Soring methods include applying caustic chemicals to the legs of the horses and wrapping them so the chemicals “cook” into the skin for days, attaching chains to strike against the horses’ sore legs, inserting hard objects such as screws and resins into the hooves of the horses, and grinding the soles of the feet down to exposed tissue.
Congress aimed to end soring when it passed the Horse Protection Act of1970, but the law is not effectively addressing soring practices that cause such extreme pain.
Most problematic, current law allows the Tennessee Walking Horse industry to police itself. The USDA set up an industry-run enforcement system in which Horse Industry Organizations select and oversee their own inspectors. These inspectors are even often exhibitors of Tennessee Walking Horses themselves. Violations are overlooked and widespread soring goes unpunished.
A 2010 audit by the USDA Inspector General revealed that trainers in the Tennessee Walking Horse industry go to great lengths to evade detection rather than comply with federal law.
Despite the extensive lengths trainers go to cover-up their soring practices, there have been more than 9,000 documented violations of the Horse Protection Act since 1986, and more than half are repeat violations. A map of the violations is below. Most incurred virtually no penalty.
Those who participate in soring practices are most likely violating state cruelty law, including in my state. The Tennessee Walking Horse Industry, however, involves high-dollar, interstate activity and there needs to be strong federal law to combat the illegal and viciously cruel practice of soring, just as there is strong federal law to combat dogfighting.
The Solution – the PAST Act (H.R. 3268/S. 1121)
End the failed industry self-policing system. USDA will train, license, and assign inspectors to horse shows instead of having HIOs choose who conducts inspections. Shows will still have the option of hiring inspectors or declining to do so; show management who opt out will (as in current law) risk greater liability if soring is uncovered at their show.

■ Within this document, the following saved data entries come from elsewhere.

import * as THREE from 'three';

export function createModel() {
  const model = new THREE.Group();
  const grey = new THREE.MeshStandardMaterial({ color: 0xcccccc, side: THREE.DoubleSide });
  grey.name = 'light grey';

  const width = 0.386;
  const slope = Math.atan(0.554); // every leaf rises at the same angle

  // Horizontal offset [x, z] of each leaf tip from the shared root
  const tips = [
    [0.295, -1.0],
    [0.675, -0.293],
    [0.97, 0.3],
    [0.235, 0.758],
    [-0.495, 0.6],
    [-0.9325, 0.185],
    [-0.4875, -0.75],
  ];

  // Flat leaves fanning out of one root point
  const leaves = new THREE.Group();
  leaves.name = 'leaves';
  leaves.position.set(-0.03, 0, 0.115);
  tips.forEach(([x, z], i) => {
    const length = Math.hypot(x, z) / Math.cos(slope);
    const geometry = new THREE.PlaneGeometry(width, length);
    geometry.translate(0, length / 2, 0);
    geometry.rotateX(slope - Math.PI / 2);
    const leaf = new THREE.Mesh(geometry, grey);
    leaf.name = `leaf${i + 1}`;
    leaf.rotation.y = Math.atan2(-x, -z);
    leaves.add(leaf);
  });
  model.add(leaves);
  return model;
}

Strengthen penalties. Criminal penalty of up to 3 years’ jail time for core offenses now subject to only misdemeanor; increase fines to up to $5,000 per violation; for third violation, allow permanent disqualification from any horse show, exhibition, sale or auction; require disqualification of sore horses for increasing periods based on number of violations.
Ban the use of devices associated with soring. Chains, weighted shoes, pads, and other devices used on 3 specified breeds (to intensify pain and conceal foreign objects) will be expressly prohibited.

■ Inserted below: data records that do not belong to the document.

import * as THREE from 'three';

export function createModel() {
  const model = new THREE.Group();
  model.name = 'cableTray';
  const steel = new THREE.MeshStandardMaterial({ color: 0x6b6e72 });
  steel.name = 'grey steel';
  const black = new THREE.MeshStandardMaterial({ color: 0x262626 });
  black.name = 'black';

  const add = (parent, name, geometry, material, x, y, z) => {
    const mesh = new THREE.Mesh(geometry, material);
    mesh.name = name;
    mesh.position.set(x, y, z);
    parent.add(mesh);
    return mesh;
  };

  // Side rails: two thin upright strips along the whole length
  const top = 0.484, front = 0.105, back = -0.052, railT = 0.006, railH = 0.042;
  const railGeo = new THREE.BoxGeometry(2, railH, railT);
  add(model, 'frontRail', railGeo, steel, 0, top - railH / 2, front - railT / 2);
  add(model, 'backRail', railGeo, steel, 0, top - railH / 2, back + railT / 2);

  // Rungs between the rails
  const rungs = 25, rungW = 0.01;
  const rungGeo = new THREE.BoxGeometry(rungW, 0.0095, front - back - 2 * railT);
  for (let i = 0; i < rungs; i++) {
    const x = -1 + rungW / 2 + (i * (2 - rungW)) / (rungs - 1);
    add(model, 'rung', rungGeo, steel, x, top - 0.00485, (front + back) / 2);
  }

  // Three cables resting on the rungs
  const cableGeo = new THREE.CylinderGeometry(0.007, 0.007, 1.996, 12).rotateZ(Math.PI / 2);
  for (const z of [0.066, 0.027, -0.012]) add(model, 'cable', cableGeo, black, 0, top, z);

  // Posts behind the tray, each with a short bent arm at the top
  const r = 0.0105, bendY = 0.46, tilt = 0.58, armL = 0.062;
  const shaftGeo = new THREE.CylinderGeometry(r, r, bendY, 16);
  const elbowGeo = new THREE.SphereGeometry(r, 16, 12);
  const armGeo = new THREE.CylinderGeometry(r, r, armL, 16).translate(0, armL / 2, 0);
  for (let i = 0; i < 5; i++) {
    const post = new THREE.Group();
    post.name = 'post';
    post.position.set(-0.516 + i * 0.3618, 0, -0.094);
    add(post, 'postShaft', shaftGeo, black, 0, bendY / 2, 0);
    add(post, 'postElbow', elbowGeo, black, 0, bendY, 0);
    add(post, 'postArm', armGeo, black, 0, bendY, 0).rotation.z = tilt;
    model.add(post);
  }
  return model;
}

Make the actual soring of a horse for the purpose of showing or selling it illegal, as well as directing another to do so.
PAST is endorsed by the American Horse Council, most major horse industry groups, the American Association of Equine Practitioners, the American Veterinary Medical Association, every state VMA, National Sheriffs Association and the Association of Prosecuting Attorneys.
The PAST Act already has the bipartisan support of over 360 House and Senate cosponsors.